My two favorite offerings on the Multi Distro CD-ROM are DSL version 2.3 (the most recent standalone version is 2.4) and SLAX 5.1 Popcorn Edition. SLAX has Mozilla Firefox and Midnight Commander, but it doesn't have much else, not even a dialer for the Internet, but you can download additional modules to extend its functionality. With the addition of Mozilla Thunderbird, WvDial, and Nano, I found that SLAX PE is a powerful little workhorse if your needs are simple.
Grafpup gives you a good look at the Puppy live CD distro, and I really like what I see, which is something so easy to use that almost anyone could start using it right away, configuring their Internet connection via point and click methods, and running programs from the Start menu.
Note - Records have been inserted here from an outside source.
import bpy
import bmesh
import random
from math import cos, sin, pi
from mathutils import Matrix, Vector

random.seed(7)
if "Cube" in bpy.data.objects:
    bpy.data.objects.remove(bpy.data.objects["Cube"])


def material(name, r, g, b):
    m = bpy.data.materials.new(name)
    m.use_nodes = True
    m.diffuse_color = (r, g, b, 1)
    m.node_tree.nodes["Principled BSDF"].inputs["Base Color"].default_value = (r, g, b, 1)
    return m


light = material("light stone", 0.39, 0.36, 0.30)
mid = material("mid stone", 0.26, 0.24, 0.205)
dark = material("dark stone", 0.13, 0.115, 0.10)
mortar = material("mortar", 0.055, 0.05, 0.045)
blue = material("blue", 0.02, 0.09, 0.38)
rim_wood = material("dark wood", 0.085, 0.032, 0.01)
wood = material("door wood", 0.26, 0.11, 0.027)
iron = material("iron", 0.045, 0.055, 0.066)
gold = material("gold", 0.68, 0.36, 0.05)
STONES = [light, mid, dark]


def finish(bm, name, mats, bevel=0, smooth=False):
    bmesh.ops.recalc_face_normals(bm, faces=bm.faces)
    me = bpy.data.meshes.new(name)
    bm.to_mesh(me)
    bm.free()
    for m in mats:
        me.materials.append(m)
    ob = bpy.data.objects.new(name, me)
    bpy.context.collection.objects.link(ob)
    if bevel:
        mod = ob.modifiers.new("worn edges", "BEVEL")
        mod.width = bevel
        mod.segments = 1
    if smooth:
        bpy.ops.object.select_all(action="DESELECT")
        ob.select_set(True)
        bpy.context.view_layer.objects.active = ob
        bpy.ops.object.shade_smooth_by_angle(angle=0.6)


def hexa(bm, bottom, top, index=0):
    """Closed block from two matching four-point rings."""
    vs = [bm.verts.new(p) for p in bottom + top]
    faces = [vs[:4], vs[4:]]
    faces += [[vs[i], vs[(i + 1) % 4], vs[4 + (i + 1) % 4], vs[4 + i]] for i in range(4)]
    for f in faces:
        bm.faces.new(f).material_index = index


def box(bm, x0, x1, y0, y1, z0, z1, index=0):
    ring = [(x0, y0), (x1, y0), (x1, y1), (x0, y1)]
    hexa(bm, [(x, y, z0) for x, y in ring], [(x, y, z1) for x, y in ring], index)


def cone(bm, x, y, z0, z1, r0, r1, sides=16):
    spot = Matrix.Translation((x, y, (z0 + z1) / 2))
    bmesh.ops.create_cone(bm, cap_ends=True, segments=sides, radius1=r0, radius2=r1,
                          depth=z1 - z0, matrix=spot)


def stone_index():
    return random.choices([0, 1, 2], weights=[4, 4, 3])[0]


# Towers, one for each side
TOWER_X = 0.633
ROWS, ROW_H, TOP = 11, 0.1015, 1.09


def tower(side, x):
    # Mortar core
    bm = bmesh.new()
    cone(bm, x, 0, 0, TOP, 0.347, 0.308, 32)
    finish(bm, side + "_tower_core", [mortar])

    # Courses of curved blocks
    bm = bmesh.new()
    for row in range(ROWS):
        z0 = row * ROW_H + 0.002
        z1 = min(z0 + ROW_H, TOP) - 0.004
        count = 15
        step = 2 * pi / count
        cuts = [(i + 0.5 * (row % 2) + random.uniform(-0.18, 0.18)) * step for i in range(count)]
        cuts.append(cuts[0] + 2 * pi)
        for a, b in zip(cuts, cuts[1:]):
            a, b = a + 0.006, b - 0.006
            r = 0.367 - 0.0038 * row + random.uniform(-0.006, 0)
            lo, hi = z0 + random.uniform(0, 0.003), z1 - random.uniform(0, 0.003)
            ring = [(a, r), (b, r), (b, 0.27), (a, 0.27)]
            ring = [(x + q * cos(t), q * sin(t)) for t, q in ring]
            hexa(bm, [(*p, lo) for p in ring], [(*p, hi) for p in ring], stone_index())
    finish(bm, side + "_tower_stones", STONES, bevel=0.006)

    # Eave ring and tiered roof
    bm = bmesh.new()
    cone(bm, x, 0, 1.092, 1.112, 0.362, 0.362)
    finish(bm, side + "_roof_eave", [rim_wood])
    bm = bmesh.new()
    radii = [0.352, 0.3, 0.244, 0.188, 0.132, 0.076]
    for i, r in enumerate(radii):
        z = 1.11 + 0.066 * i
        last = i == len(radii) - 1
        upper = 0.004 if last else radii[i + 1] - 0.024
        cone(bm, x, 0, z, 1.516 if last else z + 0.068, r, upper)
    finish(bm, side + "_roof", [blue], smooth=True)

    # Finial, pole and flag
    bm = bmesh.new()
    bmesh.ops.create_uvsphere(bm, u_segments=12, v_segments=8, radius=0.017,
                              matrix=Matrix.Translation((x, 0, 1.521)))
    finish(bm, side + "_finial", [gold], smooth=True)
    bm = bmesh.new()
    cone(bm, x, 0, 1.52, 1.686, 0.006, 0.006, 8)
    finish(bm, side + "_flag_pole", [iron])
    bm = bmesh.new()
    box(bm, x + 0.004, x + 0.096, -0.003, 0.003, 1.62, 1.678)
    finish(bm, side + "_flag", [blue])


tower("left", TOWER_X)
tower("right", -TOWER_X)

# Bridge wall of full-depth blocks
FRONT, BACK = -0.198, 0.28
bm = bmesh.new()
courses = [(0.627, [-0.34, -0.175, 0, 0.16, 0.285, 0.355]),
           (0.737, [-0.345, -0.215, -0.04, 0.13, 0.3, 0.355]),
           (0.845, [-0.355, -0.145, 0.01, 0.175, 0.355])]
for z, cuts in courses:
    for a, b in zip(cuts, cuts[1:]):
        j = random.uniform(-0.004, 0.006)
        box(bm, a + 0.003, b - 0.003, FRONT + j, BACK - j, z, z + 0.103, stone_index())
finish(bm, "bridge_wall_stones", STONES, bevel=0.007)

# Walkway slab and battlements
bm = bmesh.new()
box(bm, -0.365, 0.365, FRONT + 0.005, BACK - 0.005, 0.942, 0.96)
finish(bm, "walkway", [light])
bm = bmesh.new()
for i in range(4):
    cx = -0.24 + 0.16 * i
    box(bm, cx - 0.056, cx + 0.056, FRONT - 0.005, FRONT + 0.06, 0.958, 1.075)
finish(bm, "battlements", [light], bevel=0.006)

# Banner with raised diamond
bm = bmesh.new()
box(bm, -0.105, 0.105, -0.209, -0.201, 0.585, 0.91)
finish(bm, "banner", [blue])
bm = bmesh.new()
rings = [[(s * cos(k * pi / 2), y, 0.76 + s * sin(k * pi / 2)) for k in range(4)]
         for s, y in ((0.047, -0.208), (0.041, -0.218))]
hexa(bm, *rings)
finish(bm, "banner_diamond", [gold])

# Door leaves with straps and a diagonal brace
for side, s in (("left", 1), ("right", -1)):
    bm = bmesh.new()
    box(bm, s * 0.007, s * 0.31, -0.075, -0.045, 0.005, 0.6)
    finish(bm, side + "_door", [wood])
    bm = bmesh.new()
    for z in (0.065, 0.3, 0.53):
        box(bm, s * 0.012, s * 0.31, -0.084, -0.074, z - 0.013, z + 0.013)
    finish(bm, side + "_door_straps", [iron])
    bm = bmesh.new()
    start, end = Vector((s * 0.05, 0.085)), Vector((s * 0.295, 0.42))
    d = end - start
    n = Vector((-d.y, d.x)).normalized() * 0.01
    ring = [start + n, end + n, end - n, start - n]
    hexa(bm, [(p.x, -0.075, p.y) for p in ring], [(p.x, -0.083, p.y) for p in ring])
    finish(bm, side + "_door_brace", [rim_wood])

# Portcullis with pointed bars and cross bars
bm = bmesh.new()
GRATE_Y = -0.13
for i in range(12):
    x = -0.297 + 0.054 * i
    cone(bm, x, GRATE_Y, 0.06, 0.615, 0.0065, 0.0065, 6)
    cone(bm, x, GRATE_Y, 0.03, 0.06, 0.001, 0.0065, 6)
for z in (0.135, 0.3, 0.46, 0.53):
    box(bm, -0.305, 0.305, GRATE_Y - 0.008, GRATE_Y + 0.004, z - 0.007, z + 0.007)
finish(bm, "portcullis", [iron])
I found the other distros, RIP (Recovery Is Possible) and INSERT, better suited for sysadmin usage than for daily Internet browsing and email, though they do include a number of useful utilities for working your hard drives and networks and are worth keeping if you have space on the CD.
Customizing Multi Distro
|The Nautopia alternative|
|If you want to try more live CDs than will fit on a single disc, consider a script from Nautopia that will put as many distros as you like on a writing DVD. Like Multi Distro, it uses GRUB to create a main menu from which the user can choose which distro to run.|
If you want to remove distros from the Multi Distro package, or add additional software, you can use the Multi Distro mkiso.sh script, which uses mkisofs to create a bootable CD image. Since several of the offerings on Multi Distro 2.5 were of little use to me, I decided to remove them and add something else in their place, then use the mkiso.sh script to remaster a disc. This didn't go perfectly but I was able to remove the things I wanted to and add most of the things I needed. If you plan to customize, test after each change you make by using an emulator that can run the images generated, such as Qemu. Also, the more one knows about GRUB, ISOLINUX and boot loaders in general, the better. When you burn a disc, you may want to run
cat /dev/cdrom | md5sum and compare the result with the md5sum of the image you are burning. This does not guarantee that there will be no reading problems on the disc, but at least it serves as a simple test to see how readable the disc is.
To remove a distro from Multi Distro, look at which files that distro uses and delete them. Also delete the section in menu.lst that applies to that distro, then run the mkiso.sh script, which is fairly well documented.
After my customization efforts, I have a live CD with DSL 2.3 with backup.tar.gz, SLAX PE with slaxconf.mo, and SLAX full edition with slaxconf.mo. Although I have something that works, there is still a small issue with SLAX. The way I put different versions of SLAX on the same live CD is by putting them in separate subdirectories. The problem is that the modules get loaded out of the SLAX-full directory even when I choose to run the version of SLAX setup under the SLAX-popcorn directory. Thus if I want SLAX to autoload modules, I can set up only one directory and that needs to be in SLAX-full. To use modules in the SLAX-popcorn directory, I have to manually load them. When I removed the SLAX-full directory entirely and remastered, the modules do get out of SLAX-popcorn. Eventually I plan to attempt putting multiple versions of DSL on the same CD.